By EDWARD HUSAR
Herald-Whig Staff Writer
The $89 million bond issue appearing on the Nov. 4 election ballot dominated the discussion at Wednesday night's Quincy School Board meeting.
George Crickard, chairman of the Committee for Building Quincy's Schools, provided an update on the committee's efforts to share information with the community about the referendum. Committee members have made dozens of presentations to local groups and organizations and have also been mounting a door-to-door campaign.
Crickard reported that a site near South Park -- and not far from Quincy Notre Dame
High School -- that was being looked at as a possible location for a K-5 elementary school in the southwest part of Quincy has been removed from consideration.
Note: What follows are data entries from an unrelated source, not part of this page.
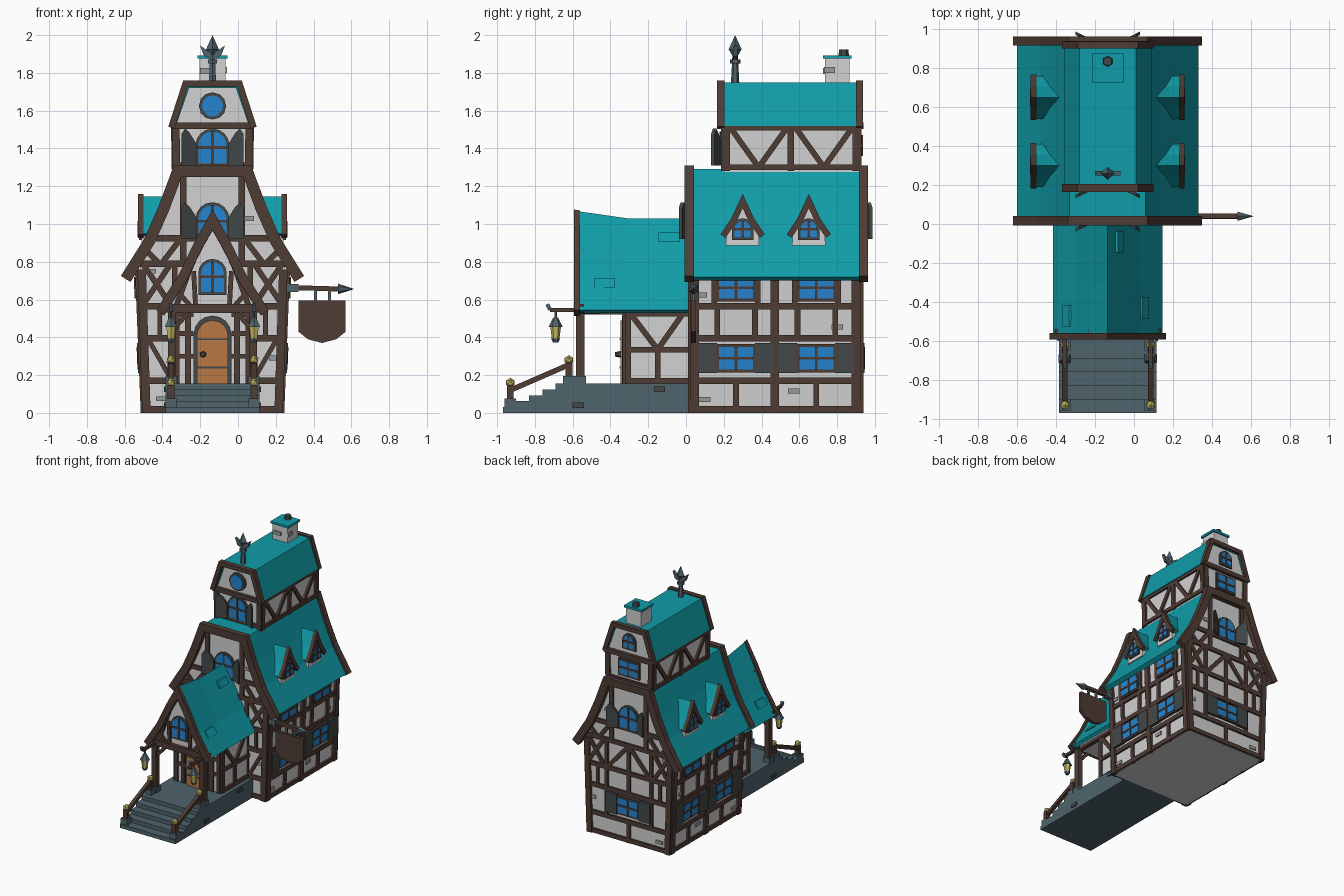
import bpy, bmesh, math
from mathutils import Vector, Matrix

if "Cube" in bpy.data.objects:
    bpy.data.objects.remove(bpy.data.objects["Cube"])

CX = -0.135  # centre line of the house
COLOURS = {"plaster": "D2D2D2", "timber": "4F3C35", "teal": "109CA8", "glass": "2485D0", "shutter_grey": "434848",
           "slate": "4F636C", "door_orange": "BA7843", "gold": "C6BC62", "stone": "9A9A9A"}
PARTS = {"main_walls": "plaster", "tower_walls": "plaster", "porch_walls": "plaster", "dormer_walls": "plaster",
         "chimney": "plaster", "main_roof": "teal", "tower_roof": "teal", "porch_roof": "teal", "dormer_roofs": "teal",
         "chimney_cap": "teal", "bargeboards": "timber", "main_timbers": "timber", "tower_timbers": "timber",
         "porch_timbers": "timber", "window_panes": "glass", "window_frames": "shutter_grey",
         "window_bars": "timber", "shutters": "shutter_grey", "wall_bricks": "stone", "steps": "slate",
         "step_bricks": "shutter_grey", "handrails": "timber", "post_bases": "slate", "rail_knobs": "gold",
         "lantern_metal": "slate", "lantern_glass": "gold", "door": "door_orange", "door_frame": "shutter_grey",
         "sign_board": "timber", "sign_metal": "slate", "finial": "slate", "chimney_pot": "shutter_grey"}
BM = {n: bmesh.new() for n in PARTS}

# ---- faces: map (u, v, depth) to world ----
def front(y): return lambda u, v, d: (CX + u, y - d, v)
def back(y): return lambda u, v, d: (CX + u, y + d, v)
def along_y(u, v, d): return (CX + u, d, v)
def flat(u, v, d): return (CX + u, v, d)
def at(prof, v):
    for (a, z0), (b, z1) in zip(prof, prof[1:]):
        if v <= z1: break
    return a + (b - a) * (v - z0) / (z1 - z0)
def side(s, prof, yc=0): return lambda u, v, d: (CX + s * (at(prof, v) + d), yc + u, v)

# ---- builders ----
def prism(name, face, poly, d0, d1):
    bm = BM[name]
    a, b = ([bm.verts.new(face(u, v, d)) for u, v in poly] for d in (d0, d1))
    bm.faces.new(a); bm.faces.new(b[::-1])
    for i in range(len(a)):
        j = (i + 1) % len(a)
        bm.faces.new((a[j], a[i], b[i], b[j]))

def rect(u0, u1, v0, v1): return [(u0, v0), (u1, v0), (u1, v1), (u0, v1)]

def bar(name, face, p, q, w=0.03, d=0.015, d0=-0.01):
    p, q = Vector(p), Vector(q)
    t = (q - p).normalized() * w / 2
    n = Vector((-t.y, t.x))
    prism(name, face, [p - n, q - n, q + n, p + n], d0, d)

def mirrored(half):
    return half + [(-u, v) for u, v in reversed(half) if u > 1e-6]

def strip(name, face, half, t, d0, d1):  # roof sheet or bargeboard of thickness t under a profile
    pts = [Vector(p) for p in mirrored(half)]
    seg = [(b - a).normalized() for a, b in zip(pts, pts[1:])]
    nor = [Vector((-s.y, s.x)) for s in seg]
    inner = []
    for i, p in enumerate(pts):
        n1, n2 = nor[max(i - 1, 0)], nor[min(i, len(nor) - 1)]
        m = (n1 + n2).normalized()
        inner.append(p + m * t / m.dot(n1))
    prism(name, face, pts + inner[::-1], d0, d1)

def arch(u, v, w, h, n=8):
    r = w / 2
    return [(u - r, v), (u + r, v)] + [(u + r * math.cos(math.pi * i / n), v + h - r + r * math.sin(math.pi * i / n))
                                       for i in range(n + 1)]

def window(face, u, v, w, h, arched=True, shutter=0, d=0.0):
    shape = arch if arched else lambda u, v, w, h: rect(u - w / 2, u + w / 2, v, v + h)
    prism("window_frames" if arched else "window_bars", face, shape(u, v - .015, w + .03, h + .03), -.01, d + .014)
    prism("window_panes", face, shape(u, v, w, h), 0, d + .018)
    bar("window_bars", face, (u, v), (u, v + h), .014, d + .023)
    bar("window_bars", face, (u - w / 2, v + h * .5), (u + w / 2, v + h * .5), .014, d + .023)
    for s in (-1, 1):
        if shutter and arched:  # half-arch leaves swung open
            a, b, t = w / 2 + .01, w / 2 + .09, v + h + .015
            leaf = lambda x, z, e: face(u + s * x, z, e + (x - a) * .5)
            prism("shutters", leaf, [(a, v - .01), (b, v - .01), (b, t - .03), (b - .02, t), (b - .045, t - .025), (a, t - .08)], .01, .028)
        elif shutter:
            x = u + s * (w / 2 + .06)
            prism("shutters", face, rect(x - .05, x + .05, v - .02, v + h + .02), 0, .025)

def cone(name, p, r1, r2, h, seg=6, axis=(0, 0, 1)):
    m = Matrix.Translation(p) @ Vector(axis).to_track_quat('Z', 'Y').to_matrix().to_4x4() @ Matrix.Translation((0, 0, h / 2))
    bmesh.ops.create_cone(BM[name], cap_ends=True, segments=seg, radius1=r1, radius2=r2, depth=h, matrix=m)

def box(name, x, y, z0, z1, w, l): prism(name, flat, rect(x - w / 2, x + w / 2, y - l / 2, y + l / 2), z0, z1)

# ---- main house ----
WALL = [(.36, 0), (.39, .75)]
ROOF = [(.465, .72), (.345, .92), (.27, 1.09), (.195, 1.29)]
prism("main_walls", along_y, mirrored(WALL + [(.33, .89), (.25, 1.08), (.18, 1.26)]), .03, .92)
strip("main_roof", along_y, ROOF, .035, .02, .94)
for y0, y1 in ((-.007, .042), (.915, .963)):
    strip("bargeboards", along_y, [(.485, .725), (.36, .925), (.285, 1.095), (.205, 1.31)], .06, y0, y1)
T = "main_timbers"
for f, is_back in ((front(.03), 0), (back(.92), 1)):
    for v, u in ((.02, .37), (.17, .37), (.395, .375), (.565, .38), (.79, .39), (.925, .3)):
        bar(T, f, (-u, v), (u, v), .035)
    for s in (-1, 1):
        bar(T, f, (s * .35, 0), (s * .375, .76), .045, .02)
        bar(T, f, (s * .155, .79), (s * .155, 1.26), .035)
        bar(T, f, (s * .17, .92), (s * .27, .79))
        bar(T, f, (s * .36, .87), (s * .28, .79))
        bar(T, f, (s * .37, .57), (s * .22, .79))
        bar(T, f, (s * .22, .57), (s * .37, .79))
        bar(T, f, (s * .2, .17), (s * .2, .79))
        bar(T, f, (s * .34, .39), (s * .22, .18), .025) if not is_back else bar(T, f, (s * .19, .57), (0, .79))
        bar(T, f, (s * .28, .4), (s * .28, .57), .025)
    bar(T, f, (0, 0), (0, .17))
    window(f, 0, .93, .15, .17, True, 1)
    if is_back:
        bar(T, f, (0, .39), (0, .79))
        window(f, 0, .23, .18, .12, False, 1, .005)
for s in (-1, 1):
    f = side(s, WALL)
    for v in (.02, .17, .395, .565):
        bar(T, f, (.03, v), (.92, v), .035)
    for y in (.045, .47, .9):
        bar(T, f, (y, 0), (y, .75), .045, .02)
    for y in (.265, .69):
        window(f, y, .23, .18, .12, False, 1, .005)
        window(f, y, .605, .18, .115, False, 0, .005)
        for e in (-.1, .1):
            bar(T, f, (y + e, .4), (y + e, .565), .03)
            bar(T, f, (y + e * 1.15, .565), (y + e * 1.15, .75), .03)
        bar(T, f, (y, 0), (y, .17), .03)
    for y, z in ((.1, .07), (.57, .115), (.8, .395 + .06), (.08, .625)):
        prism("wall_bricks", f, rect(y - .03, y + .03, z - .013, z + .013), 0, .009)
    # dormers
    for yc in (.30, .65):
        f = side(s, [(0, 0), (0, 2)], yc)
        prism("dormer_walls", f, mirrored([(.088, .885), (.085, .98), (0, 1.12)]), .2, .375)
        strip("dormer_roofs", f, [(.11, .95), (.055, 1.03), (0, 1.145)], .025, .18, .37)
        strip("bargeboards", f, [(.117, .945), (.06, 1.03), (0, 1.16)], .032, .365, .395)
        window(side(s, [(.375, 0), (.375, 2)], yc), 0, .93, .085, .085)
for x, z in ((-.33, .75), (.19, 1.03), (.33, .29), (-.27, .075)):
    for f in (front(.03), back(.92)):
        prism("wall_bricks", f, rect(x - .03, x + .03, z - .013, z + .013), 0, .009)

# ---- upper tower ----
T = "tower_timbers"
prism("tower_walls", along_y, mirrored([(.2, 1.25), (.205, 1.53), (.135, 1.735)]), .2, .915)
strip("tower_roof", along_y, [(.225, 1.52), (.145, 1.75)], .03, .19, .92)
for y0, y1 in ((.165, .205), (.9, .937)):
    strip("bargeboards", along_y, [(.234, 1.515), (.155, 1.76)], .035, y0, y1)
for f in (front(.2), back(.915)):
    bar(T, f, (-.22, 1.52), (.22, 1.52), .035, .025)
    bar(T, f, (-.2, 1.31), (.2, 1.31), .03)
    for s in (-1, 1):
        bar(T, f, (s * .19, 1.28), (s * .195, 1.53), .04)
window(front(.2), 0, 1.32, .15, .17, True, 1)
window(back(.915), 0, 1.36, .16, .11, False, 0)
window(back(.915), 0, 1.585, .09, .1)
circle = lambda r: [(r * math.cos(i * math.pi / 6), 1.625 + r * math.sin(i * math.pi / 6)) for i in range(12)]
prism("window_frames", front(.2), circle(.072), 0, .02)
prism("window_panes", front(.2), circle(.056), 0, .026)
for s in (-1, 1):
    f = side(s, [(.2, 1.25), (.205, 1.53)])
    for v in (1.3, 1.51):
        bar(T, f, (.2, v), (.915, v))
    for y in (.215, .555, .9):
        bar(T, f, (y, 1.28), (y, 1.52), .035)
    for y in (.385, .73):
        for e in (-.15, .15):
            bar(T, f, (y, 1.3), (y + e, 1.51))

# chimney and finial
box("chimney", 0, .80, 1.73, 1.875, .135, .13)
box("chimney_cap", 0, .80, 1.875, 1.893, .16, .15)
cone("chimney_pot", (CX, .835, 1.89), .028, .024, .035)
prism("wall_bricks", front(.735), rect(-.065, .01, 1.795, 1.825), 0, .009)
prism("wall_bricks", side(1, [(.0675, 0), (.0675, 2)]), rect(.73, .79, 1.8, 1.83), 0, .009)
cone("finial", (CX, .26, 1.75), .022, .014, .15)
cone("finial", (CX, .26, 1.85), .028, .028, .02)
cone("finial", (CX, .26, 1.89), .014, .034, .035, 4)
cone("finial", (CX, .26, 1.925), .034, 0, .075, 4)
for s in (-1, 1):
    prism("finial", front(.26), [(s * a, b) for a, b in ((0, 1.87), (.045, 1.89), (.066, 1.945), (.03, 1.92), (0, 1.91))], -.012, .012)

# ---- porch ----
T = "porch_timbers"
PROOF = [(.28, .545), (.165, .715), (.085, .87), (0, 1.03)]
lift = lambda u, v, d: (CX + u, d, v + .08 * (v - .545) * max(0, (-.31 - d) / .27))
prism("porch_walls", along_y, mirrored([(.22, .53), (.22, .6), (.14, .70), (.065, .86), (0, .98)]), -.55, .03)
prism("porch_walls", along_y, rect(-.205, .205, .15, .54), -.32, .03)
for d0, d1 in ((-.575, -.31), (-.31, .04)):
    strip("porch_roof", lift, PROOF, .03, d0, d1)
strip("bargeboards", lift, [(.298, .545), (.18, .715), (.097, .875), (0, 1.035)], .05, -.593, -.56)
for s, y, z in ((1, -.43, .69), (1, -.09, .93), (-1, -.47, .66)):
    prism("porch_roof", side(s, PROOF), rect(y - .055, y + .055, z - .025, z + .025), 0, .014)
f = front(-.55)
bar(T, f, (-.27, .555), (.27, .555), .045, .03)
window(f, 0, .64, .12, .16)
for s in (-1, 1):
    bar(T, f, (s * .085, .86), (s * .19, .57), .03)
    bar(T, f, (s * .09, .57), (s * .1, .75), .025)
    bar(T, f, (s * .2, .66), (s * .12, .57), .025)
    box(T, s * .215, -.56, .155, .55, .042, .045)
    box("post_bases", s * .215, -.56, .155, .195, .06, .06)
    bar(T, front(-.56), (s * .2, .45), (s * .12, .54), .025, .012, -.012)
    g, w = front(-.32), side(s, [(.205, 0), (.205, 2)])
    for u in (.13, .19):
        bar(T, g, (s * u, .155), (s * u, .53), .03)
    for v in (.3, .42, .52):
        bar(T, g, (s * .1, v), (s * .205, v), .025)
    for v in (.17, .335, .525):
        bar(T, w, (-.32, v), (.03, v))
    for p, q in (((-.305, .15), (-.305, .53)), ((-.15, .16), (-.15, .335)), ((-.15, .335), (-.29, .52)), ((-.15, .335), (-.02, .52))):
        bar(T, w, p, q)
    bar(T, side(s, [(.215, 0), (.215, 2)]), (-.56, .535), (.0, .535), .03, .01, -.02)
# door
prism("door_frame", front(-.32), arch(0, .155, .2, .36), 0, .02)
prism("door", front(-.32), arch(0, .155, .165, .335), 0, .028)
for v in (.24, .39):
    bar("door_frame", front(-.32), (-.08, v), (.08, v), .01, .031)
cone("door_frame", (CX - .05, -.345, .31), .018, .012, .03, 6, (0, -1, 0))

# ---- steps, handrails, lanterns ----
stair = [(.03, 0), (-.97, 0)]
for i in range(5):
    stair += [(-.97 + .07 * i, .031 * (i + 1)), (-.97 + .07 * (i + 1), .031 * (i + 1))]
prism("steps", lambda u, v, d: (CX + d, u, v), stair + [(.03, .155)], -.25, .25)
for s in (-1, 1):
    f = side(s, [(.25, 0), (.25, 2)])
    for y, z in ((-.14, .125), (-.57, .04)):
        prism("step_bricks", f, rect(y - .03, y + .03, z - .014, z + .014), 0, .008)
    rail = side(s, [(.22, 0), (.22, 2)])
    bar("handrails", rail, (-.93, .12), (-.62, .255), .028, .014, -.014)
    for y, z in ((-.93, .03), (-.62, .15)):
        box("post_bases", s * .22, y, z, z + .045, .06, .06)
        box("handrails", s * .22, y, z + .03, z + .115, .036, .036)
        bmesh.ops.create_icosphere(BM["rail_knobs"], subdivisions=1, radius=.026, matrix=Matrix.Translation((CX + s * .22, y, z + .13)))
    bar("handrails", rail, (-.56, .545), (-.72, .545), .022, .011, -.011)
    bar("lantern_metal", rail, (-.72, .545), (-.735, .575), .02, .01, -.01)
    x = CX + s * .22
    cone("lantern_metal", (x, -.69, .50), .007, .007, .045)
    cone("lantern_metal", (x, -.69, .455), .038, .012, .05)
    cone("lantern_glass", (x, -.69, .39), .02, .028, .066)
    cone("lantern_metal", (x, -.69, .373), .014, .024, .02)

# ---- hanging sign ----
sx = -CX
f = front(.04)
bar("sign_board", f, (.37, .665), (.56 + sx, .655), .026, .013, -.013)
bar("sign_metal", f, (.25 + sx, .663), (.32 + sx, .661), .042, .02, -.02)
cone("sign_metal", (.53, .04, .656), .028, 0, .085, 6, (1, 0, 0))
for x in (.41, .485):
    bar("sign_metal", f, (x + sx, .595), (x + sx, .655), .016, .008, -.008)
prism("sign_board", f, [(x + sx, z) for x, z in ((.32, .595), (.57, .595), (.57, .43), (.52, .39), (.445, .37), (.37, .39), (.32, .43))], -.014, .014)

# ---- turn the meshes into objects ----
def linear(h):
    c = [int(h[i:i + 2], 16) / 255 for i in (0, 2, 4)]
    return [x / 12.92 if x < .04 else ((x + .055) / 1.055) ** 2.4 for x in c] + [1]
MATS = {}
for n, h in COLOURS.items():
    MATS[n] = bpy.data.materials.new(n)
    MATS[n].diffuse_color = linear(h)
for name, bm in BM.items():
    bmesh.ops.remove_doubles(bm, verts=bm.verts, dist=1e-6)
    bmesh.ops.recalc_face_normals(bm, faces=bm.faces)
    me = bpy.data.meshes.new(name)
    bm.to_mesh(me); bm.free()
    me.materials.append(MATS[PARTS[name]])
    bpy.context.collection.objects.link(bpy.data.objects.new(name, me))

for m in bpy.data.materials:
    if m.users and not m.is_grease_pencil:
        m.use_nodes = True
        m.node_tree.nodes["Principled BSDF"].inputs["Base Color"].default_value = m.diffuse_color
Crickard said the school district's administrative team decided to step back from considering that location after QND officials expressed a desire to keep that site available for their own possible future use.
"I think we should respect those wishes," Crickard said.
Several School Board members agreed, saying the public schools should work hand-in-hand with the parochial schools whenever possible.
"I want to do what's best for the community as a whole," board member Scott Stone said.
"We've been working together (with the Catholic schools) for years. We want to continue to do that," board member Jeff Mays said.
One action taken by the board involved passing a resolution outlining how the district would use the operational savings and proceeds from the sale of unneeded property if voters approve the bond issue. The resolution says the board would use those savings and proceeds to help pay for future maintenance and "life-safety" work at several existing schools not directly benefiting from the bond issue.
If voters approve the bond issue, the district would sell $89 million in bonds to build five new elementary schools serving grades K-5 along with an addition and extra classrooms at Quincy High School -- all without having to increase the district's current tax levy. If voters defeat the bond issue, the district would be forced to carry out an estimated $66 million in "life-safety" improvements to existing schools over the next 20 years.
If the issue passes, the district could avoid spending about $50 million of that proposed life-safety work. That would leave about $16 million in life-safety repairs still needed at several buildings remaining in use, including Quincy High School, Quincy Junior High, the Early Childhood and Family Center and portions of Baldwin Intermediate School.
Stone said the Quincy Area Chamber of Commerce sent the district a letter asking for details on how the $16 million in remaining life-safety repairs would be financed, since it's not part of the $89 million bond issue.
The resolution expresses the board's intent not to sell any additional bonds to pay for the $16 million worth of work. The district instead would tap into revenue from the district's 5-cent fire prevention tax levy, which generates between $400,000 and $500,000 a year for life-safety purposes. In addition, some of the life-safety costs would be offset by the operational savings from closing several buildings along with the revenue from selling any buildings no longer needed.
"This is to clarify our position should the referendum pass," Stone said.
Board member Sheldon Bailey supported the resolution. "I'm very much in favor of it because it does lay out without question what we intend to do with those savings," he said.
Mays said "there are no savings" if the bond issue gets defeated, because the district would "just keep plowing more into the same buildings."
Board President Stephanie Erwin also spoke in support of the resolution, but she noted that "we cannot bind future boards" to the intentions spelled out in the document.
Melvin "Bud" Niekamp cast the only vote against the resolution. He has opposed the tax issue from the beginning, saying he believes Quincy doesn't need so many new schools.